The shareholders who own Citi? Well, they also own other firms — typically through mutual funds, 401ks, or even through their own ESOP plans. Publicly punishing a company caught violating rules may cost the investor some money in one investment, but it serves as a deterrent for the executives running the companies in the rest of his portfolio. The goal is to have a market of law abiding companies; some participants must be punished to impact the behavior of the rest of the market.
Judge Jed S. Rakoff of Federal District Court in Manhattan in the Bank of America case misunderstood this. He DKed a proposed $33 million fraud settlement over the BoA Merrill Lynch acquisition, because “it proposes that the shareholders who were the victims of the bank’s alleged misconduct now pay the penalty for that misconduct.”
Like bondholders who lend money to insolvent firms that go belly up, Shareholders who invest in firms that engage in bad behavior should feel the sting of their bad choice. That is the first reason why there are penalties for this.
But, its not just BofA’s shareholders who are hurt by its senior management’s fraud. THE ENTIRE MARKETPLACE is damaged by management that engages in fraud. If we were to take the judge’s logic to its inevitable conclusion, then no company should ever be punished for its management’s behavior, because (say it with me) you are only punishing the shareholders.
That makes no sense whatsoever.
Now, ideally, we should punish specific executives personally for their misbehavior. We have seen that happen occasionally when someone crosses the line, and had to pay disgorgement, penalties, etc. And I wish that happened more often, rather than less. The problem is these are the same execs who are agreeing to the settlement, versus going to court, costing S/Hs even more, and perhaps losing even bigger (think Goldman Sachs settling for $550M instead of $20m six months earlier).
In promulgating the new financial regulation rules, we can hope the SEC follows the example set by Sarbanes Oxley, and hold more executives more liable for their behavior. Short of that, expect to see more shareholders pay the consequences of bad behavior by the people who run the companies they invest in.
Perhaps knowing this will dissuade fund managers from buying shares in companies run by ethically challenged managers.
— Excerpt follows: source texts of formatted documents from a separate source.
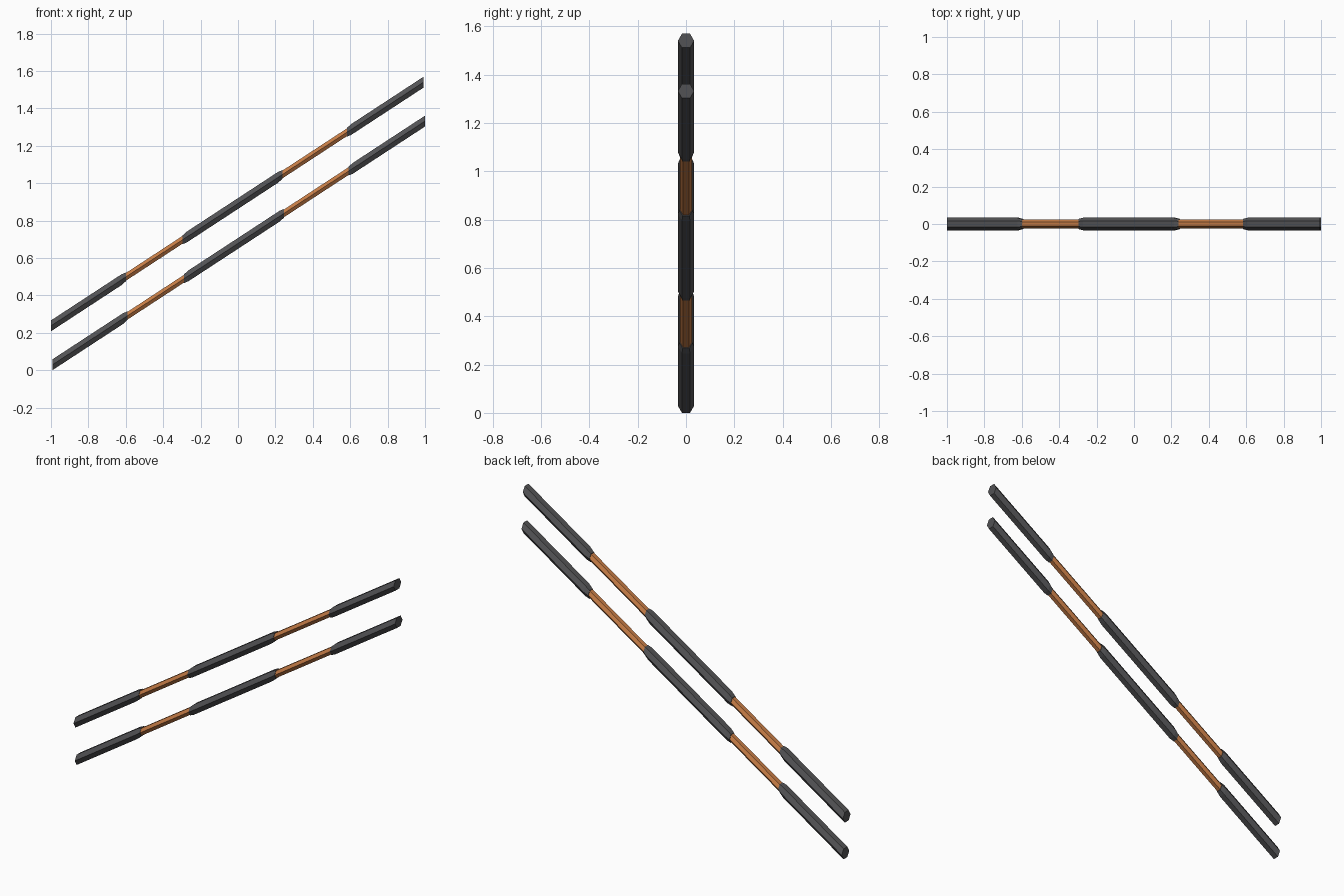
import bpy, bmesh, math

if "Cube" in bpy.data.objects:
    bpy.data.objects.remove(bpy.data.objects["Cube"])

SLOPE = 0.654          # rise of the bars per unit of x
R_GRIP, R_NECK, R_CORE = 0.0335, 0.027, 0.024


def material(name, rgb):
    m = bpy.data.materials.new(name)
    m.diffuse_color = (*rgb, 1.0)
    m.use_nodes = True
    m.node_tree.nodes["Principled BSDF"].inputs["Base Color"].default_value = m.diffuse_color
    return m


DARK = material("dark grey", (0.085, 0.085, 0.09))
ORANGE = material("copper orange", (0.56, 0.20, 0.06))


def hex_bar(name, rings, z0, mat):
    """Sheared six-sided bar: rings are (distance from left end, radius)."""
    bm = bmesh.new()
    loops = []
    for t, r in rings:
        loops.append([bm.verts.new((t + z0[0],
                                    r * math.cos(i * math.pi / 3),
                                    z0[1] + SLOPE * t + r * math.sin(i * math.pi / 3)))
                      for i in range(6)])
    for a, b in zip(loops, loops[1:]):
        for i in range(6):
            j = (i + 1) % 6
            bm.faces.new((a[i], a[j], b[j], b[i]))
    bm.faces.new(loops[0])
    bm.faces.new(loops[-1])
    bmesh.ops.recalc_face_normals(bm, faces=bm.faces)
    me = bpy.data.meshes.new(name)
    bm.to_mesh(me)
    bm.free()
    me.materials.append(mat)
    bpy.context.collection.objects.link(bpy.data.objects.new(name, me))


END = 1.992   # bar length along x
TAPER = 0.024
for label, start in (("upper", (-1.0, 0.237)), ("lower", (-0.992, 0.029))):
    # dark sleeves, tapered where they meet the core
    hex_bar(label + "_left_sleeve",
            [(0, R_GRIP), (0.40 - TAPER, R_GRIP), (0.40, R_NECK)], start, DARK)
    hex_bar(label + "_middle_sleeve",
            [(0.703, R_NECK), (0.703 + TAPER, R_GRIP),
             (1.238 - TAPER, R_GRIP), (1.238, R_NECK)], start, DARK)
    hex_bar(label + "_right_sleeve",
            [(1.582, R_NECK), (1.582 + TAPER, R_GRIP), (END, R_GRIP)], start, DARK)
    # exposed orange core pieces
    hex_bar(label + "_left_core", [(0.39, R_CORE), (0.713, R_CORE)], start, ORANGE)
    hex_bar(label + "_right_core", [(1.228, R_CORE), (1.592, R_CORE)], start, ORANGE)
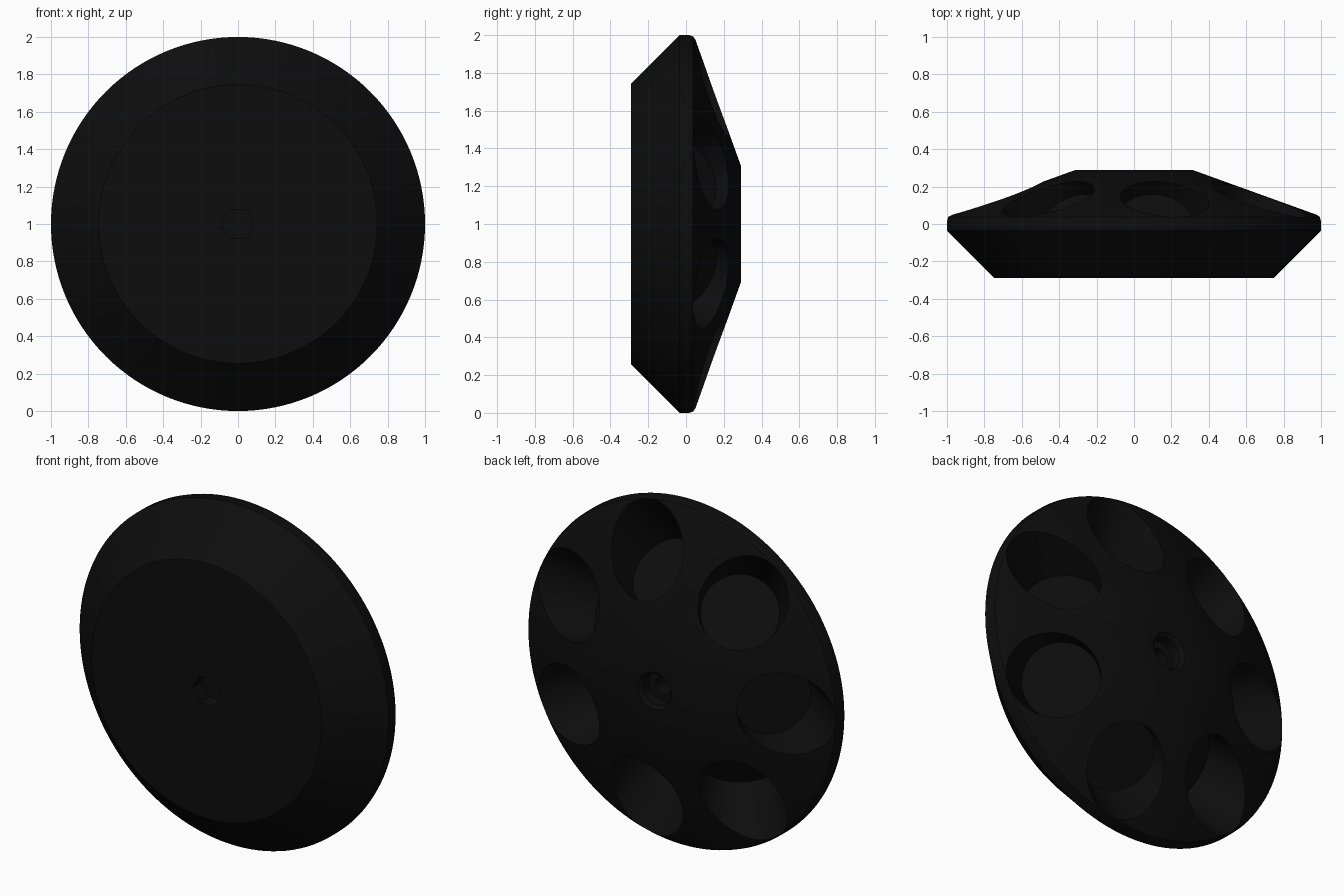
import bpy, bmesh, math
from mathutils import Matrix, Vector

cube = bpy.data.objects.get("Cube")
if cube:
    bpy.data.objects.remove(cube, do_unlink=True)

CENTRE = Vector((0, 0, 1))
POCKETS = 7
TILT = math.radians(49)

black = bpy.data.materials.new("matte_black")
black.use_nodes = True
colour = (0.004, 0.004, 0.004, 1)
black.diffuse_color = colour
black.node_tree.nodes["Principled BSDF"].inputs["Base Color"].default_value = colour


def lathe(name, profile, segments, place):
    """Spin (radius, height) points about local z; end points on the axis close the solid."""
    bm = bmesh.new()
    verts = [bm.verts.new((r, 0, h)) for r, h in profile]
    edges = [bm.edges.new((a, b)) for a, b in zip(verts, verts[1:])]
    bmesh.ops.spin(bm, geom=verts + edges, cent=(0, 0, 0), axis=(0, 0, 1),
                   angle=math.tau, steps=segments)
    bmesh.ops.remove_doubles(bm, verts=bm.verts, dist=0.0005)
    bmesh.ops.recalc_face_normals(bm, faces=bm.faces)
    bm.transform(place)
    mesh = bpy.data.meshes.new(name)
    bm.to_mesh(mesh)
    bm.free()
    mesh.materials.append(black)
    obj = bpy.data.objects.new(name, mesh)
    bpy.context.scene.collection.objects.link(obj)
    return obj


# Local z of the disc points to the back (+y)
to_back = Matrix.Translation(CENTRE) @ Matrix.Rotation(-math.pi / 2, 4, 'X')

# Disc: flat front, bevelled edge, conical back, stepped centre bore
disc = lathe("knob_disc", [
    (0, -0.29), (0.745, -0.29), (1, -0.035), (1, 0.015), (0.993, 0.038), (0.975, 0.05),
    (0.31, 0.29), (0.108, 0.29), (0.09, 0.27), (0.09, 0.21), (0, 0.21)], 128, to_back)

cutters = []

# Tapered finger pockets, leaning outwards around the back
for i in range(POCKETS):
    angle = math.pi + i * math.tau / POCKETS
    out = Vector((math.cos(angle), 0, math.sin(angle)))
    axis = out * math.sin(TILT) + Vector((0, math.cos(TILT), 0))
    place = Matrix.Translation(CENTRE + out * 0.56) @ axis.to_track_quat('Z', 'Y').to_matrix().to_4x4()
    cutters.append(lathe("pocket_cutter", [
        (0, 0), (0.21, 0), (0.222, 0.1), (0.255, 0.34), (0.28, 0.5), (0, 0.5)], 64, place))

# Through bore and hexagonal front recess
cutters.append(lathe("bore_cutter", [(0, -0.5), (0.05, -0.5), (0.05, 0.5), (0, 0.5)], 32, to_back))
cutters.append(lathe("hex_cutter", [(0, -0.5), (0.09, -0.5), (0.09, -0.2), (0, -0.2)], 6, to_back))

for cutter in cutters:
    mod = disc.modifiers.new("cut", 'BOOLEAN')
    mod.operation = 'DIFFERENCE'
    mod.solver = 'EXACT'
    mod.object = cutter

# Apply the cuts and drop the cutters
bpy.context.view_layer.update()
graph = bpy.context.evaluated_depsgraph_get()
result = bpy.data.meshes.new_from_object(disc.evaluated_get(graph))
disc.modifiers.clear()
disc.data = result
for cutter in cutters:
    bpy.data.objects.remove(cutter, do_unlink=True)

bpy.ops.object.select_all(action='DESELECT')
disc.select_set(True)
bpy.context.view_layer.objects.active = disc
bpy.ops.object.shade_smooth_by_angle(angle=math.radians(28))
That would be the biggest deterrent of all . . .
Punishing Citi, or Its Shareholders?
ANDREW ROSS SORKIN
NYT, August 2, 2010